REQUIRED ACTION - Reproduce each record below exactly as written.

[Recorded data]

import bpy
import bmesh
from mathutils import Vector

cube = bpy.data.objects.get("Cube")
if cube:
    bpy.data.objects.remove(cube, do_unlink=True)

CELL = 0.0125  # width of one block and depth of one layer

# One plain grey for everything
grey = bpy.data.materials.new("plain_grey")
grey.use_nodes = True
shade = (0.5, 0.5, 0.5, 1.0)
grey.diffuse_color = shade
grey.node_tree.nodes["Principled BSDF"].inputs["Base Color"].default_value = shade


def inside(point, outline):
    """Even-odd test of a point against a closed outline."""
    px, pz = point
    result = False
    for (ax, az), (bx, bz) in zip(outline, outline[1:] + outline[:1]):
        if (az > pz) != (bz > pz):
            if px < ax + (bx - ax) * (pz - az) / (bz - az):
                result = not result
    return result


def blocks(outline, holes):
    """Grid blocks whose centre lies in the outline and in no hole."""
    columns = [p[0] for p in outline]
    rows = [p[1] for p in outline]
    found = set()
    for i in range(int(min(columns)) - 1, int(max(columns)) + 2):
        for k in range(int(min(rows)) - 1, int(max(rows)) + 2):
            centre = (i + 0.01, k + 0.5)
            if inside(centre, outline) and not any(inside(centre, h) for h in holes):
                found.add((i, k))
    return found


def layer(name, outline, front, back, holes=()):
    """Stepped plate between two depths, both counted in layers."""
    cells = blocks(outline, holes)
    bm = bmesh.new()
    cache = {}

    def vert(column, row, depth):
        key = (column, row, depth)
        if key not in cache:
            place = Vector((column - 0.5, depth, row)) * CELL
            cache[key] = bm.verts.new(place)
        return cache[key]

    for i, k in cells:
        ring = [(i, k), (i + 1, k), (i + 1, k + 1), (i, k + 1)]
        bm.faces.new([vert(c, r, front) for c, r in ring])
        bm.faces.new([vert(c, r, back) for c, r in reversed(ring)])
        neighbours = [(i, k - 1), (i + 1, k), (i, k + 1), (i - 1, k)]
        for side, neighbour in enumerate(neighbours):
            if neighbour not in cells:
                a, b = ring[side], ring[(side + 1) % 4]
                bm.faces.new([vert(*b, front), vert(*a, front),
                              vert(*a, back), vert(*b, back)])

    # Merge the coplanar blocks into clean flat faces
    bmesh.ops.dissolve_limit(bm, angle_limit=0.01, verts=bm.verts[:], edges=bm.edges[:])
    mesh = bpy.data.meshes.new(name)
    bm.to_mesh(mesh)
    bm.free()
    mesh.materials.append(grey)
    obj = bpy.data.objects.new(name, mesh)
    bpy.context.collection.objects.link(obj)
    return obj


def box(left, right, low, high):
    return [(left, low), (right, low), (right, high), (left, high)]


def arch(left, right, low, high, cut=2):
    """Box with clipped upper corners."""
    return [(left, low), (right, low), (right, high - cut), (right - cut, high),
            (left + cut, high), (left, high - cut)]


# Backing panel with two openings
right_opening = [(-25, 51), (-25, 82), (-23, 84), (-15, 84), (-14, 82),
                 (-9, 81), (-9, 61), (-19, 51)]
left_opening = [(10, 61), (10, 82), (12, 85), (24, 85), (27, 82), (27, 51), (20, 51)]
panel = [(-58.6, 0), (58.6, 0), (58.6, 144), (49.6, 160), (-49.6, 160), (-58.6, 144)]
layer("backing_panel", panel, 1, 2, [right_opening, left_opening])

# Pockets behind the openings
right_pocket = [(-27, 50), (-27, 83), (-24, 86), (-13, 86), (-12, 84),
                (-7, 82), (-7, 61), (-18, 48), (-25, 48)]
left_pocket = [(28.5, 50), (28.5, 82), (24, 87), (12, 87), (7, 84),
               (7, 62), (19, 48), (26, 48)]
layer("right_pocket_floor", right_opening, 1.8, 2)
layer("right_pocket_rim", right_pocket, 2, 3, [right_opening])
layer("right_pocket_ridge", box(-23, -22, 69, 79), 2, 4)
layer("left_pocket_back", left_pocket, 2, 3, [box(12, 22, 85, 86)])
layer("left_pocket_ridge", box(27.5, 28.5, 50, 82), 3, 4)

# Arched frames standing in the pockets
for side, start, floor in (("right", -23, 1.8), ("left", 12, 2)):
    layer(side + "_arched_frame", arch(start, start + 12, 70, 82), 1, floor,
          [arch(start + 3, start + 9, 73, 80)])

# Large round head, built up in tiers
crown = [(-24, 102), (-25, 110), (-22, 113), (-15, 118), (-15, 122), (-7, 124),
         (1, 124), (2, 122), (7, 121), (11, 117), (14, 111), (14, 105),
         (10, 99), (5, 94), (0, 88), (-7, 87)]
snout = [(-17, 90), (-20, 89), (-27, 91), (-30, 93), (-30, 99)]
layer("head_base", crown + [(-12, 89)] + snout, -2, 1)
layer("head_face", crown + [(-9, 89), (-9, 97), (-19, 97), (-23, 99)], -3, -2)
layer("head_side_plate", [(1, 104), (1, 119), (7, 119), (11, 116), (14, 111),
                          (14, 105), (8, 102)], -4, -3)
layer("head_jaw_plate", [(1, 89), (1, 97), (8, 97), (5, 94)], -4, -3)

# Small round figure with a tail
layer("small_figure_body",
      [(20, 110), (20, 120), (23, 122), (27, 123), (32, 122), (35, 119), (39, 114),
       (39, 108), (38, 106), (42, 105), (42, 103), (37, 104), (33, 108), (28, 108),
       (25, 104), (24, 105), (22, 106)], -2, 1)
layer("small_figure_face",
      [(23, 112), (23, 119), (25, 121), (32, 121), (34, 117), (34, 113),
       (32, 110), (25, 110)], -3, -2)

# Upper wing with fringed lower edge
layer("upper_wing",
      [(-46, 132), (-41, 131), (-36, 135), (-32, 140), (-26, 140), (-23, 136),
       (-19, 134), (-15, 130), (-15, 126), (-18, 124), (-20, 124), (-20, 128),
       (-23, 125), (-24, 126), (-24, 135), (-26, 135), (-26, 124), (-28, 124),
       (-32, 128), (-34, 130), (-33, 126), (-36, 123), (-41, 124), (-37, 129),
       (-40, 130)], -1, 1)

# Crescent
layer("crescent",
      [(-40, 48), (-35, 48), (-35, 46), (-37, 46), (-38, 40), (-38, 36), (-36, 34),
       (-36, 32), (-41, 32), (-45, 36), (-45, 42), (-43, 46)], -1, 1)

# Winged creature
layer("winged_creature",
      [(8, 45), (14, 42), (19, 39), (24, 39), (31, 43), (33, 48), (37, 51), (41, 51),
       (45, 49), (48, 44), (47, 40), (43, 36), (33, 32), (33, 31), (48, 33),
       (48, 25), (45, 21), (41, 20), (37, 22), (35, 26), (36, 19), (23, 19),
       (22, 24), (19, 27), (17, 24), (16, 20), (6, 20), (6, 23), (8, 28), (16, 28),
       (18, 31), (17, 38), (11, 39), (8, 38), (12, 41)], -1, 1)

RESULT OF THE TASK -
import bpy
import bmesh
from mathutils import Vector

cube = bpy.data.objects.get("Cube")
if cube:
    bpy.data.objects.remove(cube, do_unlink=True)

CELL = 0.0125  # width of one block and depth of one layer

# One plain grey for everything
grey = bpy.data.materials.new("plain_grey")
grey.use_nodes = True
shade = (0.5, 0.5, 0.5, 1.0)
grey.diffuse_color = shade
grey.node_tree.nodes["Principled BSDF"].inputs["Base Color"].default_value = shade


def inside(point, outline):
    """Even-odd test of a point against a closed outline."""
    px, pz = point
    result = False
    for (ax, az), (bx, bz) in zip(outline, outline[1:] + outline[:1]):
        if (az > pz) != (bz > pz):
            if px < ax + (bx - ax) * (pz - az) / (bz - az):
                result = not result
    return result


def blocks(outline, holes):
    """Grid blocks whose centre lies in the outline and in no hole."""
    columns = [p[0] for p in outline]
    rows = [p[1] for p in outline]
    found = set()
    for i in range(int(min(columns)) - 1, int(max(columns)) + 2):
        for k in range(int(min(rows)) - 1, int(max(rows)) + 2):
            centre = (i + 0.01, k + 0.5)
            if inside(centre, outline) and not any(inside(centre, h) for h in holes):
                found.add((i, k))
    return found


def layer(name, outline, front, back, holes=()):
    """Stepped plate between two depths, both counted in layers."""
    cells = blocks(outline, holes)
    bm = bmesh.new()
    cache = {}

    def vert(column, row, depth):
        key = (column, row, depth)
        if key not in cache:
            place = Vector((column - 0.5, depth, row)) * CELL
            cache[key] = bm.verts.new(place)
        return cache[key]

    for i, k in cells:
        ring = [(i, k), (i + 1, k), (i + 1, k + 1), (i, k + 1)]
        bm.faces.new([vert(c, r, front) for c, r in ring])
        bm.faces.new([vert(c, r, back) for c, r in reversed(ring)])
        neighbours = [(i, k - 1), (i + 1, k), (i, k + 1), (i - 1, k)]
        for side, neighbour in enumerate(neighbours):
            if neighbour not in cells:
                a, b = ring[side], ring[(side + 1) % 4]
                bm.faces.new([vert(*b, front), vert(*a, front),
                              vert(*a, back), vert(*b, back)])

    # Merge the coplanar blocks into clean flat faces
    bmesh.ops.dissolve_limit(bm, angle_limit=0.01, verts=bm.verts[:], edges=bm.edges[:])
    mesh = bpy.data.meshes.new(name)
    bm.to_mesh(mesh)
    bm.free()
    mesh.materials.append(grey)
    obj = bpy.data.objects.new(name, mesh)
    bpy.context.collection.objects.link(obj)
    return obj


def box(left, right, low, high):
    return [(left, low), (right, low), (right, high), (left, high)]


def arch(left, right, low, high, cut=2):
    """Box with clipped upper corners."""
    return [(left, low), (right, low), (right, high - cut), (right - cut, high),
            (left + cut, high), (left, high - cut)]


# Backing panel with two openings
right_opening = [(-25, 51), (-25, 82), (-23, 84), (-15, 84), (-14, 82),
                 (-9, 81), (-9, 61), (-19, 51)]
left_opening = [(10, 61), (10, 82), (12, 85), (24, 85), (27, 82), (27, 51), (20, 51)]
panel = [(-58.6, 0), (58.6, 0), (58.6, 144), (49.6, 160), (-49.6, 160), (-58.6, 144)]
layer("backing_panel", panel, 1, 2, [right_opening, left_opening])

# Pockets behind the openings
right_pocket = [(-27, 50), (-27, 83), (-24, 86), (-13, 86), (-12, 84),
                (-7, 82), (-7, 61), (-18, 48), (-25, 48)]
left_pocket = [(28.5, 50), (28.5, 82), (24, 87), (12, 87), (7, 84),
               (7, 62), (19, 48), (26, 48)]
layer("right_pocket_floor", right_opening, 1.8, 2)
layer("right_pocket_rim", right_pocket, 2, 3, [right_opening])
layer("right_pocket_ridge", box(-23, -22, 69, 79), 2, 4)
layer("left_pocket_back", left_pocket, 2, 3, [box(12, 22, 85, 86)])
layer("left_pocket_ridge", box(27.5, 28.5, 50, 82), 3, 4)

# Arched frames standing in the pockets
for side, start, floor in (("right", -23, 1.8), ("left", 12, 2)):
    layer(side + "_arched_frame", arch(start, start + 12, 70, 82), 1, floor,
          [arch(start + 3, start + 9, 73, 80)])

# Large round head, built up in tiers
crown = [(-24, 102), (-25, 110), (-22, 113), (-15, 118), (-15, 122), (-7, 124),
         (1, 124), (2, 122), (7, 121), (11, 117), (14, 111), (14, 105),
         (10, 99), (5, 94), (0, 88), (-7, 87)]
snout = [(-17, 90), (-20, 89), (-27, 91), (-30, 93), (-30, 99)]
layer("head_base", crown + [(-12, 89)] + snout, -2, 1)
layer("head_face", crown + [(-9, 89), (-9, 97), (-19, 97), (-23, 99)], -3, -2)
layer("head_side_plate", [(1, 104), (1, 119), (7, 119), (11, 116), (14, 111),
                          (14, 105), (8, 102)], -4, -3)
layer("head_jaw_plate", [(1, 89), (1, 97), (8, 97), (5, 94)], -4, -3)

# Small round figure with a tail
layer("small_figure_body",
      [(20, 110), (20, 120), (23, 122), (27, 123), (32, 122), (35, 119), (39, 114),
       (39, 108), (38, 106), (42, 105), (42, 103), (37, 104), (33, 108), (28, 108),
       (25, 104), (24, 105), (22, 106)], -2, 1)
layer("small_figure_face",
      [(23, 112), (23, 119), (25, 121), (32, 121), (34, 117), (34, 113),
       (32, 110), (25, 110)], -3, -2)

# Upper wing with fringed lower edge
layer("upper_wing",
      [(-46, 132), (-41, 131), (-36, 135), (-32, 140), (-26, 140), (-23, 136),
       (-19, 134), (-15, 130), (-15, 126), (-18, 124), (-20, 124), (-20, 128),
       (-23, 125), (-24, 126), (-24, 135), (-26, 135), (-26, 124), (-28, 124),
       (-32, 128), (-34, 130), (-33, 126), (-36, 123), (-41, 124), (-37, 129),
       (-40, 130)], -1, 1)

# Crescent
layer("crescent",
      [(-40, 48), (-35, 48), (-35, 46), (-37, 46), (-38, 40), (-38, 36), (-36, 34),
       (-36, 32), (-41, 32), (-45, 36), (-45, 42), (-43, 46)], -1, 1)

# Winged creature
layer("winged_creature",
      [(8, 45), (14, 42), (19, 39), (24, 39), (31, 43), (33, 48), (37, 51), (41, 51),
       (45, 49), (48, 44), (47, 40), (43, 36), (33, 32), (33, 31), (48, 33),
       (48, 25), (45, 21), (41, 20), (37, 22), (35, 26), (36, 19), (23, 19),
       (22, 24), (19, 27), (17, 24), (16, 20), (6, 20), (6, 23), (8, 28), (16, 28),
       (18, 31), (17, 38), (11, 39), (8, 38), (12, 41)], -1, 1)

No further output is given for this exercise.